(Dataset items)
------------------------------------

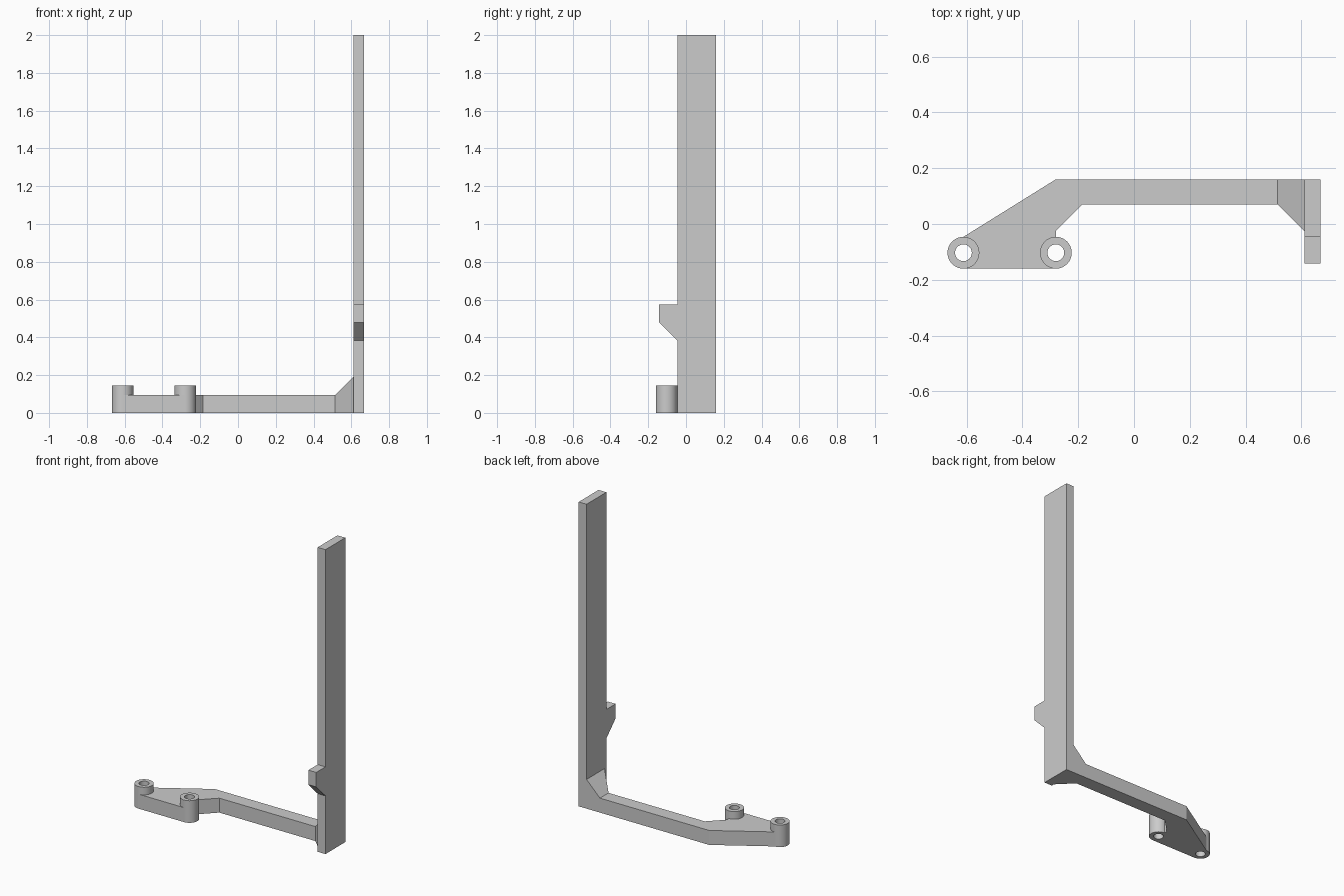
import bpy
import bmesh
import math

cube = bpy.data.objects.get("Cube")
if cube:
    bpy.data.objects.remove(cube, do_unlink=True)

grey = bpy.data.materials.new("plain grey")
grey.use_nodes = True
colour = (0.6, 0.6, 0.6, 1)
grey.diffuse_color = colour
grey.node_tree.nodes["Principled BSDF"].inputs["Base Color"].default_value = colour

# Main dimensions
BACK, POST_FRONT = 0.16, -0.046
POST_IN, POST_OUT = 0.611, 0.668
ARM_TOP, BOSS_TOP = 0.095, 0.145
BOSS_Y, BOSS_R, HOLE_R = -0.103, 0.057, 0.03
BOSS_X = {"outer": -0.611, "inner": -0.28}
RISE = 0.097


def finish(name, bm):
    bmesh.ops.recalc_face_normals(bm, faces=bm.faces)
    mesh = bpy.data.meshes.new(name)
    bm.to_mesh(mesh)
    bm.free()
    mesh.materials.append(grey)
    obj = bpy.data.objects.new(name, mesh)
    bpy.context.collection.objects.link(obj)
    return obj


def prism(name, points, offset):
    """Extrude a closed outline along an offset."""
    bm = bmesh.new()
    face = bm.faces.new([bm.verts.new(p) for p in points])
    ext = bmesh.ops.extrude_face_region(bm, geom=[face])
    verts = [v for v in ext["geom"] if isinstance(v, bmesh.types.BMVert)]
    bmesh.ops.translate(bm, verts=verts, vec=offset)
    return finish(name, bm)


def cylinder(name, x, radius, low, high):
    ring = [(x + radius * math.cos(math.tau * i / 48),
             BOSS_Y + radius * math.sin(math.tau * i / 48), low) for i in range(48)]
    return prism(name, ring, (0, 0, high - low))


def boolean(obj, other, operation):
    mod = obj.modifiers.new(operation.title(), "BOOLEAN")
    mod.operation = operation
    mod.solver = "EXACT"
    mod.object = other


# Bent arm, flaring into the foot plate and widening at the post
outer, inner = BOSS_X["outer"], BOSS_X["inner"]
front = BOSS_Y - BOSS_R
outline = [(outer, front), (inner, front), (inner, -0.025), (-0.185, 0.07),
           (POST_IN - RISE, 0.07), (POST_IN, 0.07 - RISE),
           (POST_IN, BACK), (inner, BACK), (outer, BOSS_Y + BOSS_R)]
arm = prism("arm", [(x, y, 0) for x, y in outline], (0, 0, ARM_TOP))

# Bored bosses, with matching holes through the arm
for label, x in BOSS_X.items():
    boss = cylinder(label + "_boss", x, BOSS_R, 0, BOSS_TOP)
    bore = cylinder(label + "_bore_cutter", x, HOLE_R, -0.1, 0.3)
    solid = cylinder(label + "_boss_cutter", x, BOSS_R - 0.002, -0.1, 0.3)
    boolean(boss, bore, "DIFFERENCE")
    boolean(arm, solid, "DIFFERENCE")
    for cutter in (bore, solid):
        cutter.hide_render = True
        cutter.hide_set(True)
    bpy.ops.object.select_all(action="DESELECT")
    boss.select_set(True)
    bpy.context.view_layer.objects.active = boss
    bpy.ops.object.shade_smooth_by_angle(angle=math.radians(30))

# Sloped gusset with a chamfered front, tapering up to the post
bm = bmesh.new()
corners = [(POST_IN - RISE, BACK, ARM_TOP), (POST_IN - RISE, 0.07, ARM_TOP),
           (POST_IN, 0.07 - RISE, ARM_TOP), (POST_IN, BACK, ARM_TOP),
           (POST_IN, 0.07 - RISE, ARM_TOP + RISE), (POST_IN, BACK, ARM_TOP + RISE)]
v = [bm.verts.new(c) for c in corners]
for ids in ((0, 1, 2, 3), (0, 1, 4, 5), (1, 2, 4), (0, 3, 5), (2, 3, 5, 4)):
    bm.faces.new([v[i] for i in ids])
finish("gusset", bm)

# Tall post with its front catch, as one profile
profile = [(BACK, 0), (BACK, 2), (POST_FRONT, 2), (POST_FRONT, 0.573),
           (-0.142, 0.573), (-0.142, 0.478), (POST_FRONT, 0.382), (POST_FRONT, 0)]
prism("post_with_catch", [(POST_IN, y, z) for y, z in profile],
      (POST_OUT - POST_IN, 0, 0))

------------------------------------

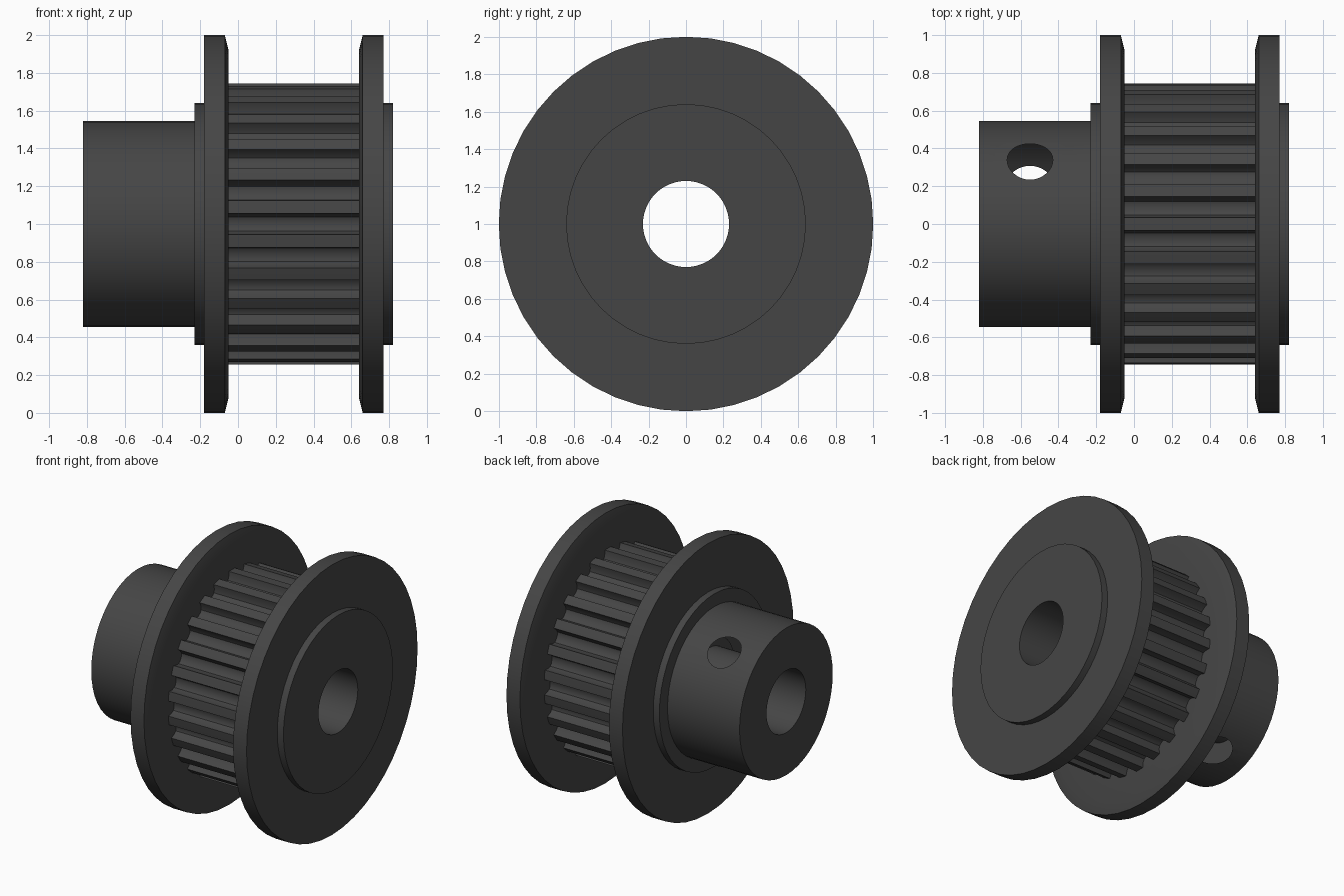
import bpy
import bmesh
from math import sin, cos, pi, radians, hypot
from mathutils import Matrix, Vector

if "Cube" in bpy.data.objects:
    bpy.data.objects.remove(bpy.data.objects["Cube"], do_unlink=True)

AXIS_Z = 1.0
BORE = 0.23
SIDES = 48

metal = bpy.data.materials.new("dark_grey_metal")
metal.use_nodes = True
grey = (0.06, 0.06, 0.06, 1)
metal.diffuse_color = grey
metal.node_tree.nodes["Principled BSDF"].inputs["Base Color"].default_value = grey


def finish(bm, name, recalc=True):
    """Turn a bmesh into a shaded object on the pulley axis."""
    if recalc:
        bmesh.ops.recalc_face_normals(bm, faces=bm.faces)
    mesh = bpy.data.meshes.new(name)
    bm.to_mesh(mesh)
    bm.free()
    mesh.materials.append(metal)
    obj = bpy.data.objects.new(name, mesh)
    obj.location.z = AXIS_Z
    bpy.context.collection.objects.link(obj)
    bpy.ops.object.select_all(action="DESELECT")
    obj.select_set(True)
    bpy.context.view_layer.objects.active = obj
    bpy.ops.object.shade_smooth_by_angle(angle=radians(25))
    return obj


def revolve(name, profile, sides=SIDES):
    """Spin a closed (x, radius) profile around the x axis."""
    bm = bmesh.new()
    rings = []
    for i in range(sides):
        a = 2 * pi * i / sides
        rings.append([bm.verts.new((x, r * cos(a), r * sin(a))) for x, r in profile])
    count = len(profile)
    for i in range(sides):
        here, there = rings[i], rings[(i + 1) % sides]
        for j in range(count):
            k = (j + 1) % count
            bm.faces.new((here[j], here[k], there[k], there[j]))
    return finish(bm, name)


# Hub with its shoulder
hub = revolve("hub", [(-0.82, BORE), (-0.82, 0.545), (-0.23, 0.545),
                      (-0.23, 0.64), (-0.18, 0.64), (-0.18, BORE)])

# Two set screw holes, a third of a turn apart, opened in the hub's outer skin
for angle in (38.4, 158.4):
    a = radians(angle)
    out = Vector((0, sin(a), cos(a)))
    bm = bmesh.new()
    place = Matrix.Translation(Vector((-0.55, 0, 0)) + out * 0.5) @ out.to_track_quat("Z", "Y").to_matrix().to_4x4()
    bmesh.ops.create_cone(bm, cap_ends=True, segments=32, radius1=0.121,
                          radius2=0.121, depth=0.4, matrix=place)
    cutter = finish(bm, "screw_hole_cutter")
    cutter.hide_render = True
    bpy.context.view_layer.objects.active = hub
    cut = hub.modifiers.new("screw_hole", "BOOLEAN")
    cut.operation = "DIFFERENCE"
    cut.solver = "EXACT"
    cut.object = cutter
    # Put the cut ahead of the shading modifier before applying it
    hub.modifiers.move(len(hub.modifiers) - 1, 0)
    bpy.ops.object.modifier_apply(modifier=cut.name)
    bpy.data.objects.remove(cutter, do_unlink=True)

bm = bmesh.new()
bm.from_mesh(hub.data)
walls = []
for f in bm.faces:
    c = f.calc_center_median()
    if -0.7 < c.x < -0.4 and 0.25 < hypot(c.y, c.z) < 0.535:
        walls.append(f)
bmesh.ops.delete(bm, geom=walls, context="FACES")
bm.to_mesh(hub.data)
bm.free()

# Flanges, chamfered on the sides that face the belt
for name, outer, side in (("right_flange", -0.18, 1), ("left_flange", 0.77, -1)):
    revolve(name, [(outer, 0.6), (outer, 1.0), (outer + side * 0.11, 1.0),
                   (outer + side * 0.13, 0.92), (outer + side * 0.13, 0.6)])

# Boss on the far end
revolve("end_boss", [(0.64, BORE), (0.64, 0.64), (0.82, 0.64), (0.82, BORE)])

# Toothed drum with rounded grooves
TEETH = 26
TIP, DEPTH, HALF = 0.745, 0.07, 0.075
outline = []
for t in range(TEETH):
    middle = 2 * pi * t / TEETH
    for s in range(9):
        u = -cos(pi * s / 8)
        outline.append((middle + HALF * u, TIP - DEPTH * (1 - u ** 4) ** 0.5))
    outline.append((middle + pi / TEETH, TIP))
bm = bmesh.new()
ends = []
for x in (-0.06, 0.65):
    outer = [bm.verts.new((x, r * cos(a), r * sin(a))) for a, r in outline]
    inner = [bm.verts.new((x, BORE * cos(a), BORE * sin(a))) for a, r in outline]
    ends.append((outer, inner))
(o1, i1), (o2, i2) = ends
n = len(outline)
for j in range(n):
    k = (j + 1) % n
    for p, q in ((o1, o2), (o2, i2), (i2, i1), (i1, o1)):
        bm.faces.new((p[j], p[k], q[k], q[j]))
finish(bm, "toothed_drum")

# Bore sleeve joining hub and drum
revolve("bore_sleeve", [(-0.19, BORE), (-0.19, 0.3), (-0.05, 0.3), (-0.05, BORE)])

------------------------------------

Instructions to follow: Could you restate word for word the lines above, from the one that contains "here, there = rings[i], rings[(i" through the one that contains "(-0.23, 0.64), (-0.18, 0.64), (-0.18, BORE)])", and no others?

Output:
        here, there = rings[i], rings[(i + 1) % sides]
        for j in range(count):
            k = (j + 1) % count
            bm.faces.new((here[j], here[k], there[k], there[j]))
    return finish(bm, name)


# Hub with its shoulder
hub = revolve("hub", [(-0.82, BORE), (-0.82, 0.545), (-0.23, 0.545),
                      (-0.23, 0.64), (-0.18, 0.64), (-0.18, BORE)])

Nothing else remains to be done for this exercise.